DATASET CONTENT:

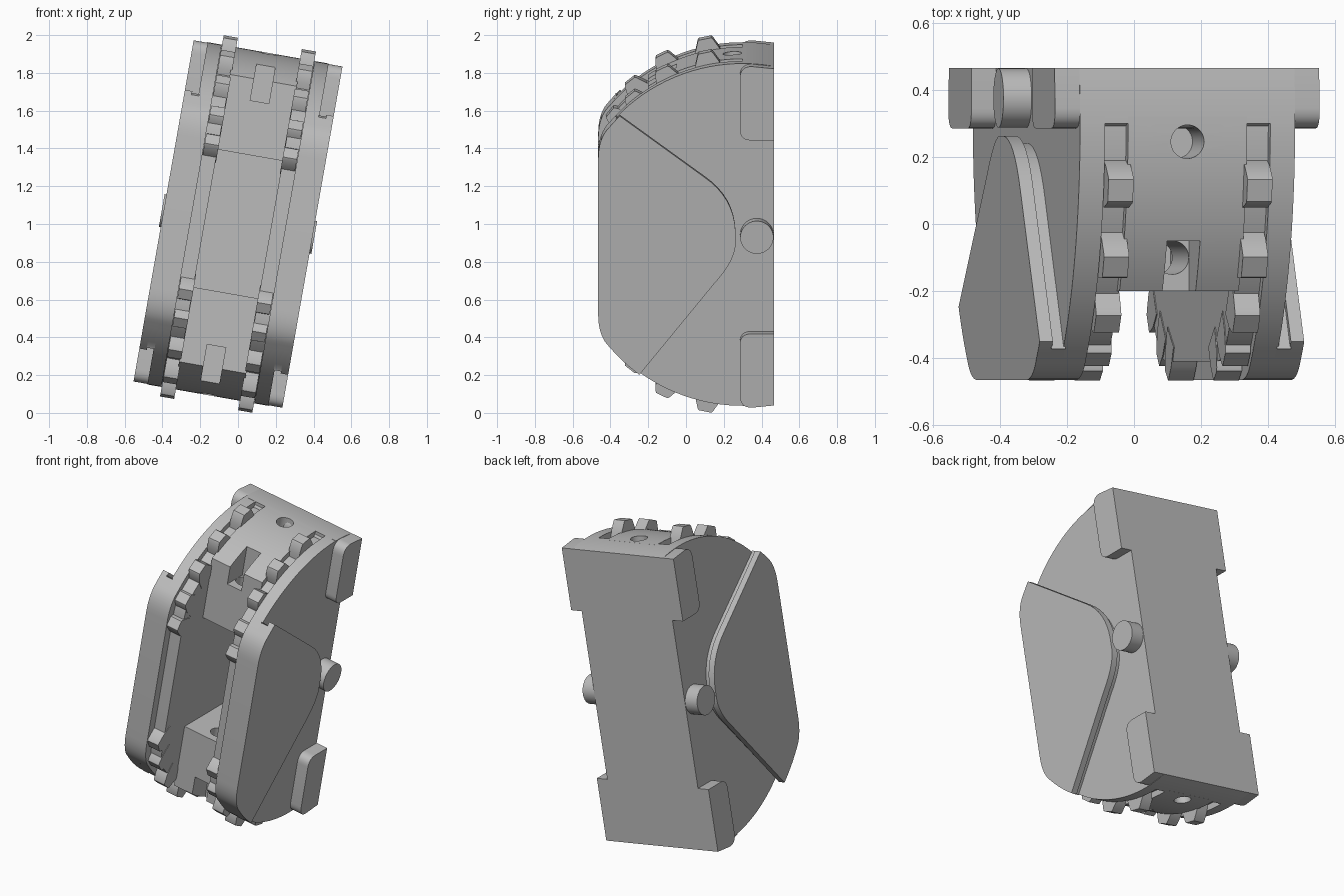
import bpy, bmesh
from math import sin, cos, asin, acos, radians, pi
from mathutils import Matrix, Vector

cube = bpy.data.objects.get("Cube")
if cube:
    bpy.data.objects.remove(cube)

grey = bpy.data.materials.new("plain grey")
grey.use_nodes = True
grey.diffuse_color = (0.5, 0.5, 0.5, 1)
grey.node_tree.nodes["Principled BSDF"].inputs["Base Color"].default_value = grey.diffuse_color

TILT = Matrix.Translation((0, 0, 1)) @ Matrix.Rotation(radians(10), 4, 'Y')
R, AXIS, FRONT, BACK = 0.92, 0.3, -0.465, 0.465


def finish(name, bm):
    bmesh.ops.recalc_face_normals(bm, faces=bm.faces)
    bm.transform(TILT)
    mesh = bpy.data.meshes.new(name)
    bm.to_mesh(mesh)
    bm.free()
    mesh.materials.append(grey)
    mesh.shade_smooth()
    mesh.set_sharp_from_angle(angle=radians(30))
    obj = bpy.data.objects.new(name, mesh)
    bpy.context.collection.objects.link(obj)
    return obj


def prism(name, profile, x0, x1):
    """Extrude a (y, z) profile along x."""
    bm = bmesh.new()
    face = bm.faces.new([bm.verts.new((x0, y, z)) for y, z in profile])
    new = bmesh.ops.extrude_face_region(bm, geom=[face])["geom"]
    bmesh.ops.translate(bm, vec=(x1 - x0, 0, 0),
                        verts=[v for v in new if isinstance(v, bmesh.types.BMVert)])
    return finish(name, bm)


def cylinder(name, radius, depth, matrix):
    bm = bmesh.new()
    bmesh.ops.create_cone(bm, cap_ends=True, segments=40, radius1=radius,
                          radius2=radius, depth=depth, matrix=matrix)
    return finish(name, bm)


def polar(r, a):
    return (AXIS - r * sin(a), r * cos(a))


def arc(r, a0, a1, n=20):
    return [polar(r, a0 + (a1 - a0) * i / n) for i in range(n + 1)]


def bend(p, q, s, n=8):
    """Quadratic curve from p to s pulled towards q."""
    p, q, s = Vector(p), Vector(q), Vector(s)
    ts = [i / n for i in range(n + 1)]
    return [tuple(p * (1 - t) ** 2 + q * 2 * t * (1 - t) + s * t * t) for t in ts]


def nose(r, front):
    """Rounded corner from the arc to the flat front."""
    return bend(polar(r, radians(50)), (front, r * 0.58), (front, r * 0.45))[1:]


def flip(points):
    return [(y, -z) for y, z in reversed(points)]


def outline(r, front):
    top = arc(r, -asin((BACK - AXIS) / r), radians(50)) + nose(r, front)
    return top + flip(top)


def subtract(obj, cutters):
    for c in cutters:
        c.hide_render = True
        mod = obj.modifiers.new("cut", 'BOOLEAN')
        mod.operation, mod.solver, mod.object = 'DIFFERENCE', 'EXACT', c
    deps = bpy.context.evaluated_depsgraph_get()
    obj.data = bpy.data.meshes.new_from_object(obj.evaluated_get(deps))
    obj.modifiers.clear()
    for c in cutters:
        bpy.data.objects.remove(c)
    obj.data.set_sharp_from_angle(angle=radians(30))


# Back plate
back_arc = arc(R, -asin((BACK - AXIS) / R), 0, 6)
prism("back_plate", back_arc + flip(back_arc), -0.325, 0.325)

# Outline of the raised side cover, and its slightly narrower neck
rim = arc(R, radians(45), radians(50), 3) + nose(R, FRONT)
low = arc(R, acos(0.74 / R), radians(50), 6) + nose(R, FRONT)
upper_bend = bend((0.10, 0.32), (0.255, 0.21), (0.262, 0.03))
lower_bend = bend((0.262, -0.05), (0.25, -0.14), (0.15, -0.25))
cover = rim + flip(low) + list(reversed(lower_bend)) + list(reversed(upper_bend))
flat = len(rim) + len(low)
neck = [(y, z) if 0 < i < flat - 1 else (y - 0.022, z * 0.985)
        for i, (y, z) in enumerate(cover)]

teeth_radii = (0.985, 0.978, 0.95, 0.905, 0.86)
teeth_angles = (11.7, 26, 39, 51, 61)

for side, label in ((1, "left"), (-1, "right")):
    # Side wall, toothed rail and cover
    prism(label + "_wall", outline(R, FRONT), side * 0.25, side * 0.325)
    prism(label + "_rail", outline(0.885, -0.41), side * 0.175, side * 0.25)
    prism(label + "_cover_neck", neck, side * 0.32, side * 0.362)
    prism(label + "_cover", cover, side * 0.36, side * 0.4)
    # Pivot pin
    spin = Matrix.Translation((side * 0.36, 0.375, 0)) @ Matrix.Rotation(pi / 2, 4, 'Y')
    cylinder(label + "_pin", 0.088, 0.1, spin)
    # Rail teeth, mirrored top and bottom
    for r, deg in zip(teeth_radii, teeth_angles):
        a = radians(deg)
        tooth = [polar(r - 0.13, a - 0.085), polar(r - 0.06, a - 0.07), polar(r - 0.008, a - 0.042),
                 polar(r, a - 0.034), polar(r, a + 0.034), polar(r - 0.008, a + 0.042),
                 polar(r - 0.06, a + 0.07), polar(r - 0.13, a + 0.085)]
        for shape, end in ((tooth, "upper"), (flip(tooth), "lower")):
            prism(f"{label}_{end}_tooth", shape, side * 0.172, side * 0.248)

# Corner lugs, rounded towards the front
lug_top = polar(R, -asin((BACK - AXIS) / R))
lug = ([(BACK, 0.52)] + bend((0.345, 0.52), (0.285, 0.52), (0.285, 0.58))
       + bend((0.285, 0.85), (0.285, 0.915), (0.345, 0.917)) + [lug_top])

# End blocks with a notch and two screw holes
block = [(0.32, 0.37), (-0.2, 0.37)] + list(reversed(arc(R, 0, asin(0.5 / R)))) + [(0.32, R)]
for s, end in ((1, "upper"), (-1, "lower")):
    place = (lambda p: p) if s > 0 else flip
    prism(end + "_lugs", place(lug), -0.4, 0.4)
    body = prism(end + "_block", place(block), -0.18, 0.18)
    notch = [(-0.3, 0.656), (-0.05, 0.656), (-0.05, 1.1), (-0.3, 1.1)]
    subtract(body, [
        prism("notch_cutter", place(notch), -0.05, 0.05),
        cylinder("front_hole_cutter", 0.05, 0.6, Matrix.Translation((0, -0.1, s * 0.5))),
        cylinder("rear_hole_cutter", 0.05, 0.4, Matrix.Translation((0, 0.245, s * 0.92)))])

BRIEF: Each entry above should be copied word for word, with the images omitted.

EXERCISE RESPONSE:
import bpy, bmesh
from math import sin, cos, asin, acos, radians, pi
from mathutils import Matrix, Vector

cube = bpy.data.objects.get("Cube")
if cube:
    bpy.data.objects.remove(cube)

grey = bpy.data.materials.new("plain grey")
grey.use_nodes = True
grey.diffuse_color = (0.5, 0.5, 0.5, 1)
grey.node_tree.nodes["Principled BSDF"].inputs["Base Color"].default_value = grey.diffuse_color

TILT = Matrix.Translation((0, 0, 1)) @ Matrix.Rotation(radians(10), 4, 'Y')
R, AXIS, FRONT, BACK = 0.92, 0.3, -0.465, 0.465


def finish(name, bm):
    bmesh.ops.recalc_face_normals(bm, faces=bm.faces)
    bm.transform(TILT)
    mesh = bpy.data.meshes.new(name)
    bm.to_mesh(mesh)
    bm.free()
    mesh.materials.append(grey)
    mesh.shade_smooth()
    mesh.set_sharp_from_angle(angle=radians(30))
    obj = bpy.data.objects.new(name, mesh)
    bpy.context.collection.objects.link(obj)
    return obj


def prism(name, profile, x0, x1):
    """Extrude a (y, z) profile along x."""
    bm = bmesh.new()
    face = bm.faces.new([bm.verts.new((x0, y, z)) for y, z in profile])
    new = bmesh.ops.extrude_face_region(bm, geom=[face])["geom"]
    bmesh.ops.translate(bm, vec=(x1 - x0, 0, 0),
                        verts=[v for v in new if isinstance(v, bmesh.types.BMVert)])
    return finish(name, bm)


def cylinder(name, radius, depth, matrix):
    bm = bmesh.new()
    bmesh.ops.create_cone(bm, cap_ends=True, segments=40, radius1=radius,
                          radius2=radius, depth=depth, matrix=matrix)
    return finish(name, bm)


def polar(r, a):
    return (AXIS - r * sin(a), r * cos(a))


def arc(r, a0, a1, n=20):
    return [polar(r, a0 + (a1 - a0) * i / n) for i in range(n + 1)]


def bend(p, q, s, n=8):
    """Quadratic curve from p to s pulled towards q."""
    p, q, s = Vector(p), Vector(q), Vector(s)
    ts = [i / n for i in range(n + 1)]
    return [tuple(p * (1 - t) ** 2 + q * 2 * t * (1 - t) + s * t * t) for t in ts]


def nose(r, front):
    """Rounded corner from the arc to the flat front."""
    return bend(polar(r, radians(50)), (front, r * 0.58), (front, r * 0.45))[1:]


def flip(points):
    return [(y, -z) for y, z in reversed(points)]


def outline(r, front):
    top = arc(r, -asin((BACK - AXIS) / r), radians(50)) + nose(r, front)
    return top + flip(top)


def subtract(obj, cutters):
    for c in cutters:
        c.hide_render = True
        mod = obj.modifiers.new("cut", 'BOOLEAN')
        mod.operation, mod.solver, mod.object = 'DIFFERENCE', 'EXACT', c
    deps = bpy.context.evaluated_depsgraph_get()
    obj.data = bpy.data.meshes.new_from_object(obj.evaluated_get(deps))
    obj.modifiers.clear()
    for c in cutters:
        bpy.data.objects.remove(c)
    obj.data.set_sharp_from_angle(angle=radians(30))


# Back plate
back_arc = arc(R, -asin((BACK - AXIS) / R), 0, 6)
prism("back_plate", back_arc + flip(back_arc), -0.325, 0.325)

# Outline of the raised side cover, and its slightly narrower neck
rim = arc(R, radians(45), radians(50), 3) + nose(R, FRONT)
low = arc(R, acos(0.74 / R), radians(50), 6) + nose(R, FRONT)
upper_bend = bend((0.10, 0.32), (0.255, 0.21), (0.262, 0.03))
lower_bend = bend((0.262, -0.05), (0.25, -0.14), (0.15, -0.25))
cover = rim + flip(low) + list(reversed(lower_bend)) + list(reversed(upper_bend))
flat = len(rim) + len(low)
neck = [(y, z) if 0 < i < flat - 1 else (y - 0.022, z * 0.985)
        for i, (y, z) in enumerate(cover)]

teeth_radii = (0.985, 0.978, 0.95, 0.905, 0.86)
teeth_angles = (11.7, 26, 39, 51, 61)

for side, label in ((1, "left"), (-1, "right")):
    # Side wall, toothed rail and cover
    prism(label + "_wall", outline(R, FRONT), side * 0.25, side * 0.325)
    prism(label + "_rail", outline(0.885, -0.41), side * 0.175, side * 0.25)
    prism(label + "_cover_neck", neck, side * 0.32, side * 0.362)
    prism(label + "_cover", cover, side * 0.36, side * 0.4)
    # Pivot pin
    spin = Matrix.Translation((side * 0.36, 0.375, 0)) @ Matrix.Rotation(pi / 2, 4, 'Y')
    cylinder(label + "_pin", 0.088, 0.1, spin)
    # Rail teeth, mirrored top and bottom
    for r, deg in zip(teeth_radii, teeth_angles):
        a = radians(deg)
        tooth = [polar(r - 0.13, a - 0.085), polar(r - 0.06, a - 0.07), polar(r - 0.008, a - 0.042),
                 polar(r, a - 0.034), polar(r, a + 0.034), polar(r - 0.008, a + 0.042),
                 polar(r - 0.06, a + 0.07), polar(r - 0.13, a + 0.085)]
        for shape, end in ((tooth, "upper"), (flip(tooth), "lower")):
            prism(f"{label}_{end}_tooth", shape, side * 0.172, side * 0.248)

# Corner lugs, rounded towards the front
lug_top = polar(R, -asin((BACK - AXIS) / R))
lug = ([(BACK, 0.52)] + bend((0.345, 0.52), (0.285, 0.52), (0.285, 0.58))
       + bend((0.285, 0.85), (0.285, 0.915), (0.345, 0.917)) + [lug_top])

# End blocks with a notch and two screw holes
block = [(0.32, 0.37), (-0.2, 0.37)] + list(reversed(arc(R, 0, asin(0.5 / R)))) + [(0.32, R)]
for s, end in ((1, "upper"), (-1, "lower")):
    place = (lambda p: p) if s > 0 else flip
    prism(end + "_lugs", place(lug), -0.4, 0.4)
    body = prism(end + "_block", place(block), -0.18, 0.18)
    notch = [(-0.3, 0.656), (-0.05, 0.656), (-0.05, 1.1), (-0.3, 1.1)]
    subtract(body, [
        prism("notch_cutter", place(notch), -0.05, 0.05),
        cylinder("front_hole_cutter", 0.05, 0.6, Matrix.Translation((0, -0.1, s * 0.5))),
        cylinder("rear_hole_cutter", 0.05, 0.4, Matrix.Translation((0, 0.245, s * 0.92)))])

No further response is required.